- _What the task asks_
Please reproduce each line of the data below exactly as shown.

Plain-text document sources
------------------------------------------------------------------------

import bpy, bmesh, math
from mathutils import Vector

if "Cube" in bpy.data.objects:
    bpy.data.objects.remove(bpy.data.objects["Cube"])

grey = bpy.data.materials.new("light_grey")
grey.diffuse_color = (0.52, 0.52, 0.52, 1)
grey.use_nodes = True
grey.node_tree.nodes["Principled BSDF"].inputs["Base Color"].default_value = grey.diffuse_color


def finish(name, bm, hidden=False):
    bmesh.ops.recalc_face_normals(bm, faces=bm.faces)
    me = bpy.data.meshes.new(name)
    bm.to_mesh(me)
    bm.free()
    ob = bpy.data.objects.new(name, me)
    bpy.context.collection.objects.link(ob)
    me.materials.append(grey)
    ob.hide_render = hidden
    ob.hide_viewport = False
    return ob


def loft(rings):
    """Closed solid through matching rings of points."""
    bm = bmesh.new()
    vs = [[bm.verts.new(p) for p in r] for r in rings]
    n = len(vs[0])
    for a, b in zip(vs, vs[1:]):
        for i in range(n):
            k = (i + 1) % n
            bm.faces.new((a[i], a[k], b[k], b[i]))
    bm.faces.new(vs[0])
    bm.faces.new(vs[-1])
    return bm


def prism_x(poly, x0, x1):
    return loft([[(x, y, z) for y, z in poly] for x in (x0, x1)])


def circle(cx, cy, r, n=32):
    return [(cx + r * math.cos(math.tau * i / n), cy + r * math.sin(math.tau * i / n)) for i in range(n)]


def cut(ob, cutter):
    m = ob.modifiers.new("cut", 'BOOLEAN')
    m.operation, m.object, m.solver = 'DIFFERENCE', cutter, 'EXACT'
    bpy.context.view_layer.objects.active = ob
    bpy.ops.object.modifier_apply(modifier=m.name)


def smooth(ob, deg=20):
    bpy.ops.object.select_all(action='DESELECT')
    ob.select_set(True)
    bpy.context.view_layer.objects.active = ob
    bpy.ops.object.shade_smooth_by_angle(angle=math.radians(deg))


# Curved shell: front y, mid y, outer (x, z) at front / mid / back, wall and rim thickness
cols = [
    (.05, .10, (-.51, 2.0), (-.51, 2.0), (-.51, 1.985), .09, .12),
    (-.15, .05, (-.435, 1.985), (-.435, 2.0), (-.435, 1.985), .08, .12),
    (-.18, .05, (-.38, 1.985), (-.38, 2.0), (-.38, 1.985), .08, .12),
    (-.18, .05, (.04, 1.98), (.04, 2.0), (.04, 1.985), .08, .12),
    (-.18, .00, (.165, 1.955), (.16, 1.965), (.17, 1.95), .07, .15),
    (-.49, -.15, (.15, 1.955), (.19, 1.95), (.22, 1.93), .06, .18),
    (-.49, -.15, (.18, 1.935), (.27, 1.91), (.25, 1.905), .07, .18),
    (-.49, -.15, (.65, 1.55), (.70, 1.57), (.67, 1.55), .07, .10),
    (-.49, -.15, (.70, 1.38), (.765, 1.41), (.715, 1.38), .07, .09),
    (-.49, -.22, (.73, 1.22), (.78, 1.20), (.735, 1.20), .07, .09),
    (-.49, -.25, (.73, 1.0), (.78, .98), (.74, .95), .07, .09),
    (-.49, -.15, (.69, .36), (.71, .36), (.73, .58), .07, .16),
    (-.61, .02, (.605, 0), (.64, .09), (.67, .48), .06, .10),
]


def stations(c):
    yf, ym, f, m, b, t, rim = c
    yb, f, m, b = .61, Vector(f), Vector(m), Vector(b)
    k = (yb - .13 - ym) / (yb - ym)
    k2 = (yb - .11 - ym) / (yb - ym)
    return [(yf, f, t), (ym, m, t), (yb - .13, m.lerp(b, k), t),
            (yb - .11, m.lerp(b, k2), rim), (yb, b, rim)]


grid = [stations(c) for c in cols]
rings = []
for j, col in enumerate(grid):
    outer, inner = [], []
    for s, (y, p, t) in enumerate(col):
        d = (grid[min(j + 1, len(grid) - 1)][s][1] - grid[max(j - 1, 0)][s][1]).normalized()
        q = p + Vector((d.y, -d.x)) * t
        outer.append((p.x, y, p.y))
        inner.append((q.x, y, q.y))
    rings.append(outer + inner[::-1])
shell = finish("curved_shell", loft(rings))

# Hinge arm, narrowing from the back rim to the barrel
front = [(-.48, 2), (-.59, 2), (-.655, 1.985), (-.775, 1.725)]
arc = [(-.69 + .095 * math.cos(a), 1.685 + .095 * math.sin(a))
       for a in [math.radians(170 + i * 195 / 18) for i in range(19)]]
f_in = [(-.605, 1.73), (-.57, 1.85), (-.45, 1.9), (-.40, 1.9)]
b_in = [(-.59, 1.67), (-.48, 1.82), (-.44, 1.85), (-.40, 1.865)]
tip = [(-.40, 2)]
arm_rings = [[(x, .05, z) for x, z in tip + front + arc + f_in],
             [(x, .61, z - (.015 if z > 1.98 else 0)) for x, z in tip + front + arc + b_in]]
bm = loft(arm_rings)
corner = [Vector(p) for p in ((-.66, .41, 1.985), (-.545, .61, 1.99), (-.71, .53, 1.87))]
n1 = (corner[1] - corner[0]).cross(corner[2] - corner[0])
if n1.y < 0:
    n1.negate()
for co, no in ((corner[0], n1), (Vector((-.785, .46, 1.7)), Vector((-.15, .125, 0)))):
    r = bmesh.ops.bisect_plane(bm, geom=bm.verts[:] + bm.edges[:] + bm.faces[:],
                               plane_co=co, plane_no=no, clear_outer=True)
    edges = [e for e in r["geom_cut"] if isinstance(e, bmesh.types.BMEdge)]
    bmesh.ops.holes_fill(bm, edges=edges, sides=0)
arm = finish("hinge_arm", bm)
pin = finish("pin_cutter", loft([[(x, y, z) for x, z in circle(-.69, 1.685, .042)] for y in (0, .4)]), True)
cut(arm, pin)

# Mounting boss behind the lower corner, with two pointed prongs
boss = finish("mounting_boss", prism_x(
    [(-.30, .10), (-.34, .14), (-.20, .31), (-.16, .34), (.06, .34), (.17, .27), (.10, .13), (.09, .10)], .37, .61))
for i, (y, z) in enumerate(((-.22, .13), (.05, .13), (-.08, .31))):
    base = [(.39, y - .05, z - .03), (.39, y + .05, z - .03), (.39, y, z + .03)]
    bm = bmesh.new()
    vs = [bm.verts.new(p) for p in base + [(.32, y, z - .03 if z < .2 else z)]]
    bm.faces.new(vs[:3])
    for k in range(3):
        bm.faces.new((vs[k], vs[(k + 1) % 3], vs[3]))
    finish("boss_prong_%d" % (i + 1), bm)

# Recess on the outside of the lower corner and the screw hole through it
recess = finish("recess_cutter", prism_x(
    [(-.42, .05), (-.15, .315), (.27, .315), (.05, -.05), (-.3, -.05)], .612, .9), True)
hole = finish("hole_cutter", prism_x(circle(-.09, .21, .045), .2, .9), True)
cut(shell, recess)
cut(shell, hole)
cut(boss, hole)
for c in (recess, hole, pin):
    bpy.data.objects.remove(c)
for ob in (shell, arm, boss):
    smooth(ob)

------------------------------------------------------------------------

- _Answer space_
import bpy, bmesh, math
from mathutils import Vector

if "Cube" in bpy.data.objects:
    bpy.data.objects.remove(bpy.data.objects["Cube"])

grey = bpy.data.materials.new("light_grey")
grey.diffuse_color = (0.52, 0.52, 0.52, 1)
grey.use_nodes = True
grey.node_tree.nodes["Principled BSDF"].inputs["Base Color"].default_value = grey.diffuse_color


def finish(name, bm, hidden=False):
    bmesh.ops.recalc_face_normals(bm, faces=bm.faces)
    me = bpy.data.meshes.new(name)
    bm.to_mesh(me)
    bm.free()
    ob = bpy.data.objects.new(name, me)
    bpy.context.collection.objects.link(ob)
    me.materials.append(grey)
    ob.hide_render = hidden
    ob.hide_viewport = False
    return ob


def loft(rings):
    """Closed solid through matching rings of points."""
    bm = bmesh.new()
    vs = [[bm.verts.new(p) for p in r] for r in rings]
    n = len(vs[0])
    for a, b in zip(vs, vs[1:]):
        for i in range(n):
            k = (i + 1) % n
            bm.faces.new((a[i], a[k], b[k], b[i]))
    bm.faces.new(vs[0])
    bm.faces.new(vs[-1])
    return bm


def prism_x(poly, x0, x1):
    return loft([[(x, y, z) for y, z in poly] for x in (x0, x1)])


def circle(cx, cy, r, n=32):
    return [(cx + r * math.cos(math.tau * i / n), cy + r * math.sin(math.tau * i / n)) for i in range(n)]


def cut(ob, cutter):
    m = ob.modifiers.new("cut", 'BOOLEAN')
    m.operation, m.object, m.solver = 'DIFFERENCE', cutter, 'EXACT'
    bpy.context.view_layer.objects.active = ob
    bpy.ops.object.modifier_apply(modifier=m.name)


def smooth(ob, deg=20):
    bpy.ops.object.select_all(action='DESELECT')
    ob.select_set(True)
    bpy.context.view_layer.objects.active = ob
    bpy.ops.object.shade_smooth_by_angle(angle=math.radians(deg))


# Curved shell: front y, mid y, outer (x, z) at front / mid / back, wall and rim thickness
cols = [
    (.05, .10, (-.51, 2.0), (-.51, 2.0), (-.51, 1.985), .09, .12),
    (-.15, .05, (-.435, 1.985), (-.435, 2.0), (-.435, 1.985), .08, .12),
    (-.18, .05, (-.38, 1.985), (-.38, 2.0), (-.38, 1.985), .08, .12),
    (-.18, .05, (.04, 1.98), (.04, 2.0), (.04, 1.985), .08, .12),
    (-.18, .00, (.165, 1.955), (.16, 1.965), (.17, 1.95), .07, .15),
    (-.49, -.15, (.15, 1.955), (.19, 1.95), (.22, 1.93), .06, .18),
    (-.49, -.15, (.18, 1.935), (.27, 1.91), (.25, 1.905), .07, .18),
    (-.49, -.15, (.65, 1.55), (.70, 1.57), (.67, 1.55), .07, .10),
    (-.49, -.15, (.70, 1.38), (.765, 1.41), (.715, 1.38), .07, .09),
    (-.49, -.22, (.73, 1.22), (.78, 1.20), (.735, 1.20), .07, .09),
    (-.49, -.25, (.73, 1.0), (.78, .98), (.74, .95), .07, .09),
    (-.49, -.15, (.69, .36), (.71, .36), (.73, .58), .07, .16),
    (-.61, .02, (.605, 0), (.64, .09), (.67, .48), .06, .10),
]


def stations(c):
    yf, ym, f, m, b, t, rim = c
    yb, f, m, b = .61, Vector(f), Vector(m), Vector(b)
    k = (yb - .13 - ym) / (yb - ym)
    k2 = (yb - .11 - ym) / (yb - ym)
    return [(yf, f, t), (ym, m, t), (yb - .13, m.lerp(b, k), t),
            (yb - .11, m.lerp(b, k2), rim), (yb, b, rim)]


grid = [stations(c) for c in cols]
rings = []
for j, col in enumerate(grid):
    outer, inner = [], []
    for s, (y, p, t) in enumerate(col):
        d = (grid[min(j + 1, len(grid) - 1)][s][1] - grid[max(j - 1, 0)][s][1]).normalized()
        q = p + Vector((d.y, -d.x)) * t
        outer.append((p.x, y, p.y))
        inner.append((q.x, y, q.y))
    rings.append(outer + inner[::-1])
shell = finish("curved_shell", loft(rings))

# Hinge arm, narrowing from the back rim to the barrel
front = [(-.48, 2), (-.59, 2), (-.655, 1.985), (-.775, 1.725)]
arc = [(-.69 + .095 * math.cos(a), 1.685 + .095 * math.sin(a))
       for a in [math.radians(170 + i * 195 / 18) for i in range(19)]]
f_in = [(-.605, 1.73), (-.57, 1.85), (-.45, 1.9), (-.40, 1.9)]
b_in = [(-.59, 1.67), (-.48, 1.82), (-.44, 1.85), (-.40, 1.865)]
tip = [(-.40, 2)]
arm_rings = [[(x, .05, z) for x, z in tip + front + arc + f_in],
             [(x, .61, z - (.015 if z > 1.98 else 0)) for x, z in tip + front + arc + b_in]]
bm = loft(arm_rings)
corner = [Vector(p) for p in ((-.66, .41, 1.985), (-.545, .61, 1.99), (-.71, .53, 1.87))]
n1 = (corner[1] - corner[0]).cross(corner[2] - corner[0])
if n1.y < 0:
    n1.negate()
for co, no in ((corner[0], n1), (Vector((-.785, .46, 1.7)), Vector((-.15, .125, 0)))):
    r = bmesh.ops.bisect_plane(bm, geom=bm.verts[:] + bm.edges[:] + bm.faces[:],
                               plane_co=co, plane_no=no, clear_outer=True)
    edges = [e for e in r["geom_cut"] if isinstance(e, bmesh.types.BMEdge)]
    bmesh.ops.holes_fill(bm, edges=edges, sides=0)
arm = finish("hinge_arm", bm)
pin = finish("pin_cutter", loft([[(x, y, z) for x, z in circle(-.69, 1.685, .042)] for y in (0, .4)]), True)
cut(arm, pin)

# Mounting boss behind the lower corner, with two pointed prongs
boss = finish("mounting_boss", prism_x(
    [(-.30, .10), (-.34, .14), (-.20, .31), (-.16, .34), (.06, .34), (.17, .27), (.10, .13), (.09, .10)], .37, .61))
for i, (y, z) in enumerate(((-.22, .13), (.05, .13), (-.08, .31))):
    base = [(.39, y - .05, z - .03), (.39, y + .05, z - .03), (.39, y, z + .03)]
    bm = bmesh.new()
    vs = [bm.verts.new(p) for p in base + [(.32, y, z - .03 if z < .2 else z)]]
    bm.faces.new(vs[:3])
    for k in range(3):
        bm.faces.new((vs[k], vs[(k + 1) % 3], vs[3]))
    finish("boss_prong_%d" % (i + 1), bm)

# Recess on the outside of the lower corner and the screw hole through it
recess = finish("recess_cutter", prism_x(
    [(-.42, .05), (-.15, .315), (.27, .315), (.05, -.05), (-.3, -.05)], .612, .9), True)
hole = finish("hole_cutter", prism_x(circle(-.09, .21, .045), .2, .9), True)
cut(shell, recess)
cut(shell, hole)
cut(boss, hole)
for c in (recess, hole, pin):
    bpy.data.objects.remove(c)
for ob in (shell, arm, boss):
    smooth(ob)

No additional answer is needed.